§ **Description of the task**
Once you reach the line holding "import math", write out that line and every later one exactly, ending with the last line of the data; write nothing else.

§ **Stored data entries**
....................
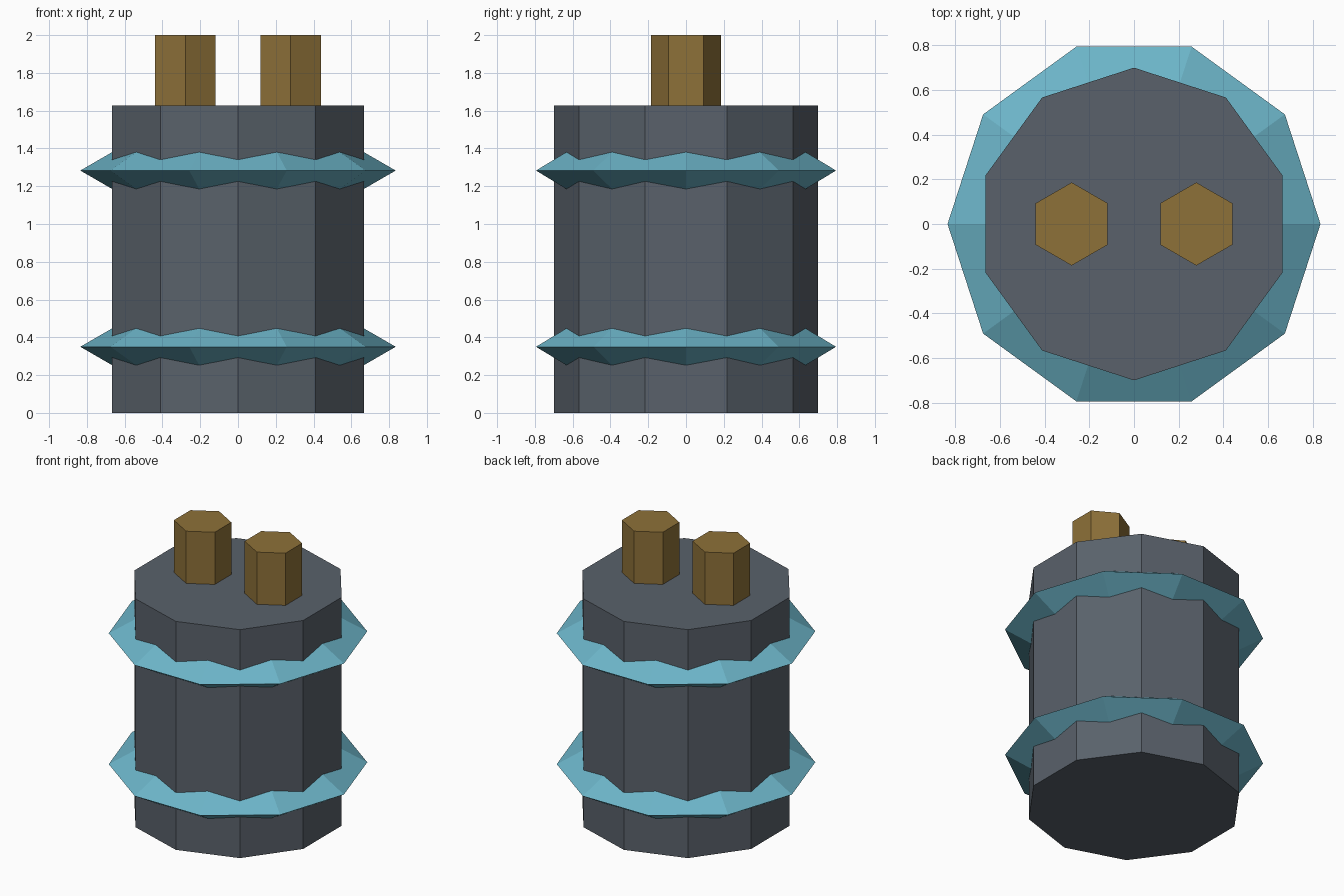
import bpy
import math

if "Cube" in bpy.data.objects:
    bpy.data.objects.remove(bpy.data.objects["Cube"])


def material(name, rgb):
    mat = bpy.data.materials.new(name)
    mat.diffuse_color = (*rgb, 1)
    mat.use_nodes = True
    mat.node_tree.nodes["Principled BSDF"].inputs["Base Color"].default_value = mat.diffuse_color
    return mat


def finish(name, mat):
    obj = bpy.context.object
    obj.name = name
    obj.data.materials.append(mat)
    return obj


def prism(name, sides, radius, x, z0, z1, mat):
    # Corners of an even-sided prism lie on the y axis
    bpy.ops.mesh.primitive_cylinder_add(
        vertices=sides, radius=radius, depth=z1 - z0,
        location=(x, 0, (z0 + z1) / 2))
    return finish(name, mat)


steel = material("dark_steel", (0.10, 0.12, 0.145))
blue = material("light_blue", (0.15, 0.46, 0.58))
brass = material("brass", (0.27, 0.165, 0.04))

BODY_TOP = 1.628

# Ten-sided canister
prism("canister_body", 10, 0.70, 0, 0, BODY_TOP, steel)

# Sharp-edged bands, triangular in section with the point facing out
for name, z in (("lower_band", 0.35), ("upper_band", 1.283)):
    bpy.ops.mesh.primitive_torus_add(
        major_segments=10, minor_segments=3,
        major_radius=0.70, minor_radius=0.135, location=(0, 0, z))
    finish(name, blue)

# Two hexagonal posts on the lid
for name, side in (("left_terminal", -1), ("right_terminal", 1)):
    prism(name, 6, 0.186, side * 0.279, BODY_TOP - 0.03, 2.0, brass)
....................
§ **Final answer**
import math

if "Cube" in bpy.data.objects:
    bpy.data.objects.remove(bpy.data.objects["Cube"])


def material(name, rgb):
    mat = bpy.data.materials.new(name)
    mat.diffuse_color = (*rgb, 1)
    mat.use_nodes = True
    mat.node_tree.nodes["Principled BSDF"].inputs["Base Color"].default_value = mat.diffuse_color
    return mat


def finish(name, mat):
    obj = bpy.context.object
    obj.name = name
    obj.data.materials.append(mat)
    return obj


def prism(name, sides, radius, x, z0, z1, mat):
    # Corners of an even-sided prism lie on the y axis
    bpy.ops.mesh.primitive_cylinder_add(
        vertices=sides, radius=radius, depth=z1 - z0,
        location=(x, 0, (z0 + z1) / 2))
    return finish(name, mat)


steel = material("dark_steel", (0.10, 0.12, 0.145))
blue = material("light_blue", (0.15, 0.46, 0.58))
brass = material("brass", (0.27, 0.165, 0.04))

BODY_TOP = 1.628

# Ten-sided canister
prism("canister_body", 10, 0.70, 0, 0, BODY_TOP, steel)

# Sharp-edged bands, triangular in section with the point facing out
for name, z in (("lower_band", 0.35), ("upper_band", 1.283)):
    bpy.ops.mesh.primitive_torus_add(
        major_segments=10, minor_segments=3,
        major_radius=0.70, minor_radius=0.135, location=(0, 0, z))
    finish(name, blue)

# Two hexagonal posts on the lid
for name, side in (("left_terminal", -1), ("right_terminal", 1)):
    prism(name, 6, 0.186, side * 0.279, BODY_TOP - 0.03, 2.0, brass)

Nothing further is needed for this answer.